A $25.3 million venture to develop an effective vaccine for Human Immunodeficiency Virus (HIV) is set to start human clinical trials in the next five years. Funded by the European Commission, the European AIDS Vaccine Initiative or EAVI2020 will be led by HIV scientists from Europe, Canada, Australia and the United States.
Led by the Imperial College of London, the group will develop noble candidate vaccines that can be used in clinical trials. This project is part of European Union's Horizon 2020 program that aims to develop an effective vaccine to end this epidemic.
An estimated 35 million individuals around the world are currently living with HIV as reported by the World Health Organization in their 2013 data. Since the start of the epidemic, an estimated 78 million people got infected and around 39 million have died of the infection.

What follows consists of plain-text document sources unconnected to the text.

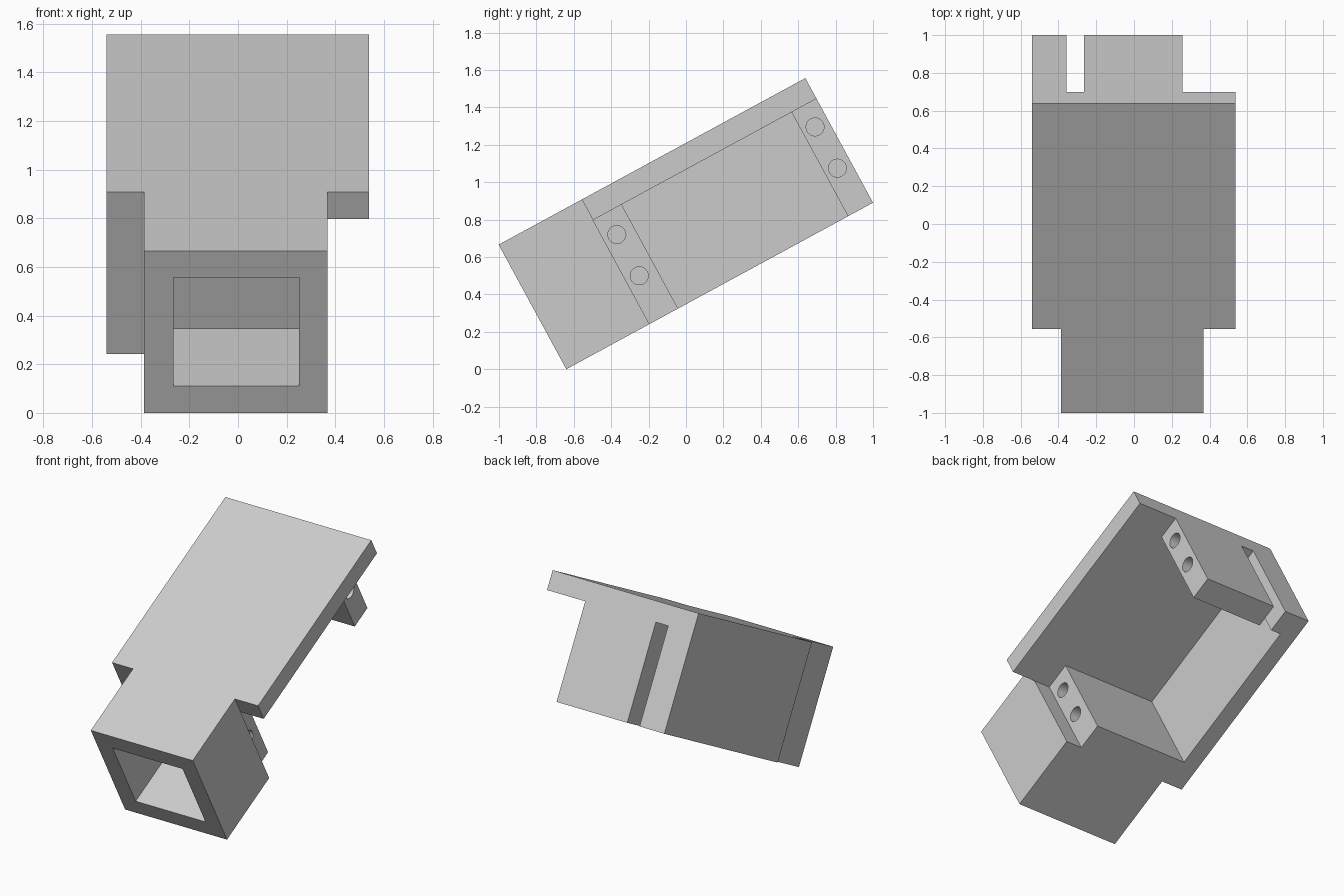
import bpy
import bmesh
from math import radians
from mathutils import Matrix, Vector

cube = bpy.data.objects.get("Cube")
if cube:
    bpy.data.objects.remove(cube, do_unlink=True)

LENGTH, HEIGHT = 1.866, 0.758
ROOF = 0.633      # underside of the top plate
STEP = 0.506      # where the neck meets the body

grey = bpy.data.materials.new("plain grey")
grey.use_nodes = True
colour = (0.6, 0.6, 0.6, 1)
grey.diffuse_color = colour
grey.node_tree.nodes["Principled BSDF"].inputs["Base Color"].default_value = colour


def add_object(name, bm):
    bmesh.ops.recalc_face_normals(bm, faces=bm.faces)
    mesh = bpy.data.meshes.new(name)
    bm.to_mesh(mesh)
    bm.free()
    mesh.materials.append(grey)
    obj = bpy.data.objects.new(name, mesh)
    bpy.context.collection.objects.link(obj)
    return obj


def prism(name, outline, low, high):
    """Extrude a plan outline from low to high."""
    bm = bmesh.new()
    face = bm.faces.new([bm.verts.new((x, y, low)) for x, y in outline])
    top = bmesh.ops.extrude_face_region(bm, geom=[face])["geom"]
    verts = [v for v in top if isinstance(v, bmesh.types.BMVert)]
    bmesh.ops.translate(bm, verts=verts, vec=(0, 0, high - low))
    return add_object(name, bm)


def hole(name, x, y, z, depth, radius=0.048):
    """Sideways round cutter entering from +x."""
    bm = bmesh.new()
    turn = Matrix.Rotation(radians(90), 4, "Y")
    place = Matrix.Translation(Vector((x, y, z)))
    bmesh.ops.create_cone(bm, cap_ends=True, segments=32, radius1=radius,
                          radius2=radius, depth=depth * 2, matrix=place @ turn)
    return add_object(name, bm)


def cut(target, cutter):
    mod = target.modifiers.new(cutter.name, "BOOLEAN")
    mod.operation = "DIFFERENCE"
    mod.solver = "EXACT"
    mod.object = cutter
    bpy.context.view_layer.objects.active = target
    bpy.ops.object.modifier_apply(modifier=mod.name)
    bpy.data.objects.remove(cutter, do_unlink=True)


# Housing: narrow neck in front, wide body behind
housing = prism("housing", [
    (-0.386, 0), (0.367, 0), (0.367, STEP), (0.538, STEP),
    (0.538, LENGTH), (-0.54, LENGTH), (-0.54, STEP), (-0.386, STEP)], 0, HEIGHT)

# Open bay under the plate, leaving two mounting walls, a side wall and a rear slot
cut(housing, prism("bay_cutter", [
    (1, STEP), (0.252, STEP), (0.252, 0.68), (-0.43, 0.68), (-0.43, 1.714),
    (-0.357, 1.714), (-0.357, 2), (-0.266, 2), (-0.266, 1.714),
    (0.256, 1.714), (0.256, 2), (1, 2)], -1, ROOF))

# Rectangular socket in the neck
cut(housing, prism("socket_cutter", [
    (-0.266, -1), (0.25, -1), (0.25, 0.497), (-0.266, 0.497)], 0.125, ROOF))

# Screw holes in the ends of both mounting walls
for y in (0.581, 1.787):
    for z in (0.253, 0.504):
        cut(housing, hole("screw_hole_cutter", 0.255, y, z, 0.3))

# Smooth the round holes and tilt the whole part
bpy.ops.object.select_all(action="DESELECT")
housing.select_set(True)
bpy.context.view_layer.objects.active = housing
bpy.ops.object.shade_smooth_by_angle(angle=radians(30))
housing.rotation_euler.x = radians(28.5)
housing.location.y = -0.64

HIV infection could lead to potentially-fatal Acquired Immunodeficiency Syndrome (AIDS). The HIV virus targets the body's immune system which protects the body against infections. When AIDS develops, the body can no longer protect itself from life-threatening infections and the person becomes immunocompromised.
There is still no available cure for HIV infection and developments of vaccines are still being conducted. The only means to prevent this infection is through safe practices which include avoiding promiscuous sexual relationships, using of condoms during intercourse and evading the use of shared needles.
"Creating an effective vaccine against HIV represents one of the greatest biological challenges of a generation," Professor Robin Shattock from the Department of Medicine at Imperial College London and coordinator of EAVI2020, said in a press release.
He added that producing a vaccine is difficult for just one company or institution. Instead, by collaborating with other groups and scientists, they will be able to develop the vaccine more quickly. The group consists of leading scientists in the fields of molecular biology, immunology, virology, biotechnology and clinical practice in order to merge their expertise to develop the vaccine and proceed to human trials in the near future.
"In its dual role of policy maker and research funder, the European Commission has played an essential part for over thirty years in supporting HIV vaccine research," said Dr. Ruxandra Draghia-Akli, director of the Health Directorate at the Directorate General for Research and Innovation of EU.
The project will allow scientists from Europe and around the world to 'work together' in the aim to successfully develop promising vaccine candidates to be tested.
Meanwhile, in line with clinical trials, a website by the Medical Research Council Clinical Trials Unit is recruiting HIV negative healthy volunteers at the Imperial College of London.